    But the reason Apple & others do this isn't for stereo, it is to mimic the low depth of field inherent & compressed background inherent in a nice 80 mm f/1.4 portrait lens....think the new phone is expensive :)

    And, for basically 2019 consumer equivalent of a 80s/90s 110 film camera, phone cameras are breathtaking! (coming as a professional photographer who still smells fix on their hands & shoots stereo images almost daily)
    watto_cobra
  • Reply 11 of 14
    Mike WuertheleMike Wuerthele Posts: 5,004administrator
    If you can't see your comment, you need to review the posting guidelines at the bottom of the page. 

    To one of you - does the headline say Review anywhere in the post? It does not, so it isn't. I'm not sure how you missed the actual review, it was pinned at the top of the AI homepage all weekend -- including the period that you posted your comment. Reading the article is generally considered a requirement to posting on it.
    edited September 23 watto_cobra
  • Reply 12 of 14
    flaneurflaneur Posts: 4,521member
    sandor said:
    flaneur said:
    Really, Andrew, “stereoscopic?” You are abusing t0at term. There is no separate left/right information in that dog portrait.

    Maybe Apple is doing it too in their marketing of this pseudo-stereoscopic portrait mode, but there’s no reason for you to join them in mangling the meaning of the word.

    What word are you going to use in a year or so when we really have stereoscopic, separate left/right images that are being presented to each eye separately in Apple’s iGlasses?
    You are correct, there is no separation left & right, but if Apple is actually using both lenses, there would be separation up & down.

    But the reason Apple & others do this isn't for stereo, it is to mimic the low depth of field inherent & compressed background inherent in a nice 80 mm f/1.4 portrait lens....think the new phone is expensive :)
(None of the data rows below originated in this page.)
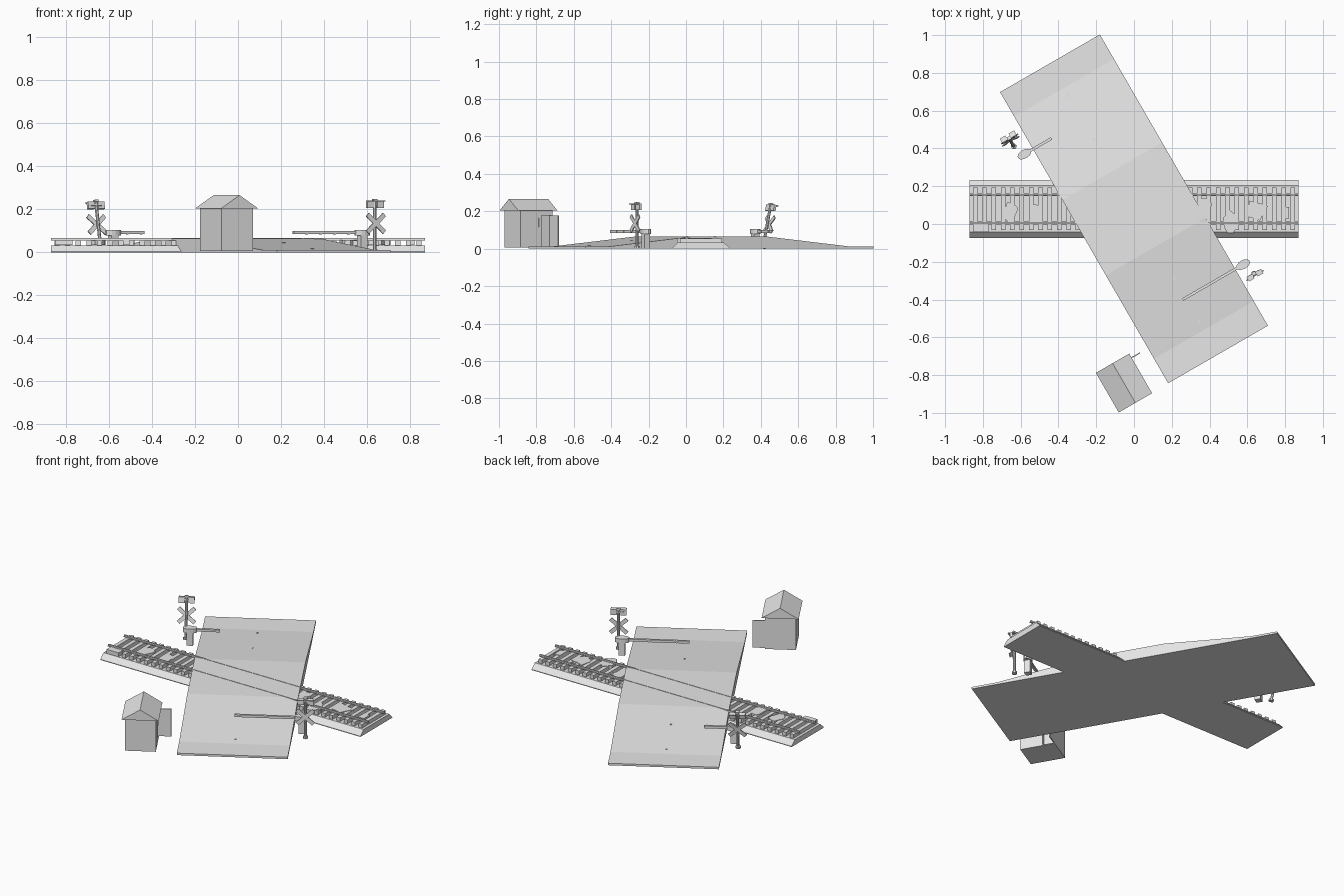
import bpy, bmesh, math, random
from mathutils import Matrix, Vector

random.seed(4)
if "Cube" in bpy.data.objects:
    bpy.data.objects.remove(bpy.data.objects["Cube"])

grey = bpy.data.materials.new("plain_grey")
grey.use_nodes = True
grey.diffuse_color = (0.8, 0.8, 0.8, 1)
grey.node_tree.nodes["Principled BSDF"].inputs["Base Color"].default_value = (0.8, 0.8, 0.8, 1)


def finish(name, bm, frame):
    bmesh.ops.recalc_face_normals(bm, faces=bm.faces)
    mesh = bpy.data.meshes.new(name)
    bm.to_mesh(mesh)
    bm.free()
    mesh.materials.append(grey)
    obj = bpy.data.objects.new(name, mesh)
    obj.matrix_world = frame
    bpy.context.collection.objects.link(obj)
    return obj


def box(name, frame, center, size, turn=Matrix()):
    bm = bmesh.new()
    bmesh.ops.create_cube(bm, size=1, matrix=Matrix.Translation(center) @ turn @ Matrix.Diagonal((*size, 1)))
    return finish(name, bm, frame)


def disc(name, frame, center, size, sides, jitter=0):
    bm = bmesh.new()
    bmesh.ops.create_cone(bm, cap_ends=True, segments=sides, radius1=0.5, radius2=0.5, depth=1)
    for k in range(sides if jitter else 0):
        s = 1 + random.uniform(-jitter, jitter)
        a = math.tau * k / sides
        for v in bm.verts:
            if (v.co.xy.normalized() - Vector((math.sin(a), math.cos(a)))).length < 0.1:
                v.co.x *= s
                v.co.y *= s
    bm.transform(Matrix.Translation(center) @ Matrix.Diagonal((*size, 1)))
    return finish(name, bm, frame)


def prism(name, frame, outline, axis, half):
    """Sweep an (across, height) outline along the local x or y axis."""
    bm = bmesh.new()
    point = (lambda s, a, z: (s, a, z)) if axis == "x" else (lambda s, a, z: (a, s, z))
    low, high = [[bm.verts.new(point(s, a, z)) for a, z in outline] for s in (-half, half)]
    bm.faces.new(low)
    bm.faces.new(high)
    for i in range(len(outline)):
        j = (i + 1) % len(outline)
        bm.faces.new((low[i], low[j], high[j], high[i]))
    return finish(name, bm, frame)


def frame_at(x, y, degrees=0):
    return Matrix.Translation((x, y, 0)) @ Matrix.Rotation(math.radians(degrees), 4, "Z")


# Road ramped over the track
road = frame_at(0, 0.08, 30)
half_profile = [(0.89, 0.012), (0.74, 0.012), (0.23, 0.065)]
outline = [(-0.89, 0), (0.89, 0)] + half_profile + [(-a, z) for a, z in reversed(half_profile)]
prism("road", road, outline, "x", 0.305)
for side in (-1, 1):
    for v in (0.425, 0.69):
        height = 0.012 + (0.74 - v) * 0.104
        box("centre_line_end", road, (0, side * v, height), (0.01, 0.014, 0.006))

# Track bed, sleepers and rails
track = frame_at(0, 0.08)
prism("track_bed", track, [(-0.153, 0), (0.153, 0), (0.153, 0.004), (0.123, 0.033),
                           (-0.123, 0.033), (-0.153, 0.004)], "x", 0.87)
for i in range(35):
    x = (i - 17) * 0.0495
    if abs(x) > 0.15:
        box("sleeper", track, (x, 0, 0.044), (0.024, 0.225, 0.023))
for y in (-0.075, 0.075):
    box("rail_foot", track, (0, y, 0.057), (1.74, 0.014, 0.004))
    box("rail_head", track, (0, y, 0.061), (1.74, 0.008, 0.012))

# Loose patches and blocks on the track
for x, y, w in ((-0.65, -0.01, 0.08), (-0.52, -0.02, 0.08), (0.37, 0.0, 0.08),
                (0.51, -0.07, 0.08), (0.65, -0.01, 0.11)):
    disc("ballast_patch", track, (x, y, 0.046), (w, 0.1, 0.024), 11, 0.3)
box("loose_block", track, (-0.81, -0.1, 0.046), (0.08, 0.045, 0.024))
box("loose_block", track, (0.8, -0.02, 0.046), (0.04, 0.06, 0.024))

# Keeper's hut with a recessed doorway and open door
hut = frame_at(-0.053, -0.842, 30)
walls = box("hut_walls", hut, (0, 0, 0.105), (0.17, 0.2, 0.196))
cutter = box("doorway_cutter", hut, (0.085, 0.062, 0.095), (0.04, 0.062, 0.165))
cutter.hide_render = True
cutter.hide_viewport = True
cut = walls.modifiers.new("doorway", "BOOLEAN")
cut.object = cutter
cut.solver = "EXACT"
prism("hut_roof", hut, [(-0.102, 0.203), (0.102, 0.203), (0, 0.266)], "y", 0.121)
box("hut_door", hut, (0.119, 0.096, 0.095), (0.068, 0.006, 0.165))
box("wall_notice", hut, (0.086, 0.016, 0.14), (0.006, 0.008, 0.05))


# Crossing signal with crossed boards and twin lamps
def signal(frame):
    disc("signal_post", frame, (0, 0, 0.122), (0.016, 0.016, 0.24), 8)
    disc("signal_foot", frame, (0, 0, 0.008), (0.03, 0.03, 0.012), 8)
    for angle in (-42, 42):
        box("crossed_board", frame, (0, -0.012, 0.135), (0.122, 0.006, 0.022),
            Matrix.Rotation(math.radians(angle), 4, "Y"))
    box("lamp_bar", frame, (0, 0, 0.225), (0.06, 0.008, 0.008))
    for x in (-0.027, 0.027):
        box("lamp_box", frame, (x, -0.004, 0.224), (0.034, 0.014, 0.034))
        box("lamp_hood", frame, (x, -0.017, 0.239), (0.034, 0.014, 0.004))
    box("post_cap", frame, (0, 0, 0.244), (0.02, 0.018, 0.01))


# Barrier with a post, rounded drive housing and sectioned arm
def barrier(frame, length):
    box("barrier_post", frame, (0, 0, 0.042), (0.036, 0.034, 0.08))
    disc("barrier_housing", frame, (0, 0, 0.092), (0.08, 0.046, 0.026), 14)
    box("barrier_arm", frame, (-length / 2, 0, 0.092), (length, 0.014, 0.014))
    for i in range(1, int(length / 0.075) + 1):
        box("arm_band", frame, (-i * 0.075, 0, 0.092), (0.006, 0.016, 0.016))


signal(frame_at(0.635, -0.262, 30))
barrier(frame_at(0.578, -0.215, 30), 0.37)
signal(frame_at(-0.636, 0.41, 210) @ Matrix.Rotation(math.radians(12), 4, "X"))
barrier(frame_at(-0.58, 0.37, 210), 0.165)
    And, for basically 2019 consumer equivalent of a 80s/90s 110 film camera, phone cameras are breathtaking! (coming as a professional photographer who still smells fix on their hands & shoots stereo images almost daily)
    @sandor, just to expand on this and I could be wrong, but I seem to recall the word “stereoscopic” being used in the 11Pro segment of the new products intro event. Since there are 3 lenses, maybe they’re using the slight lateral shift of the lens arrangement to gather some left/right parallax in order to better isolate the portrait subject, person or animal, from the compressed background, as you say. 

    So they may be using some rudimentary parallax (some of it verticle!) in order to gather “stereo” data, but as you know the result will not be a stereoscopic photograph, as Andrew implies with his use of the term.

    Anyway, glad to know there’s another stereographer on this site who knows the distinctions.

  • Reply 13 of 14
    The differences between the iPhone 11 and iPhone 11 Pro's camera systems are less than we're used to in previous models, but there are still differences that are worth investigating. We took to a pair of iPhones out into the world to see how they really stack up against each other.

    iPhone 11 and iPhone 11 Pro
    iPhone 11 and iPhone 11 Pro
    It's funny, I honestly thought they were going to do more with the new model rather than merely trigger one's tripophobia. 
    edited September 28
  • Reply 14 of 14
    MontyBMontyB Posts: 1unconfirmed, member
    https://www.apple.com/iphone-11/specs/ "2x optical zoom out; digital zoom up to 5x" - This suggest a telephoto lens. Optical. Is there an error on the Apple spec page?
Sign In or Register to comment.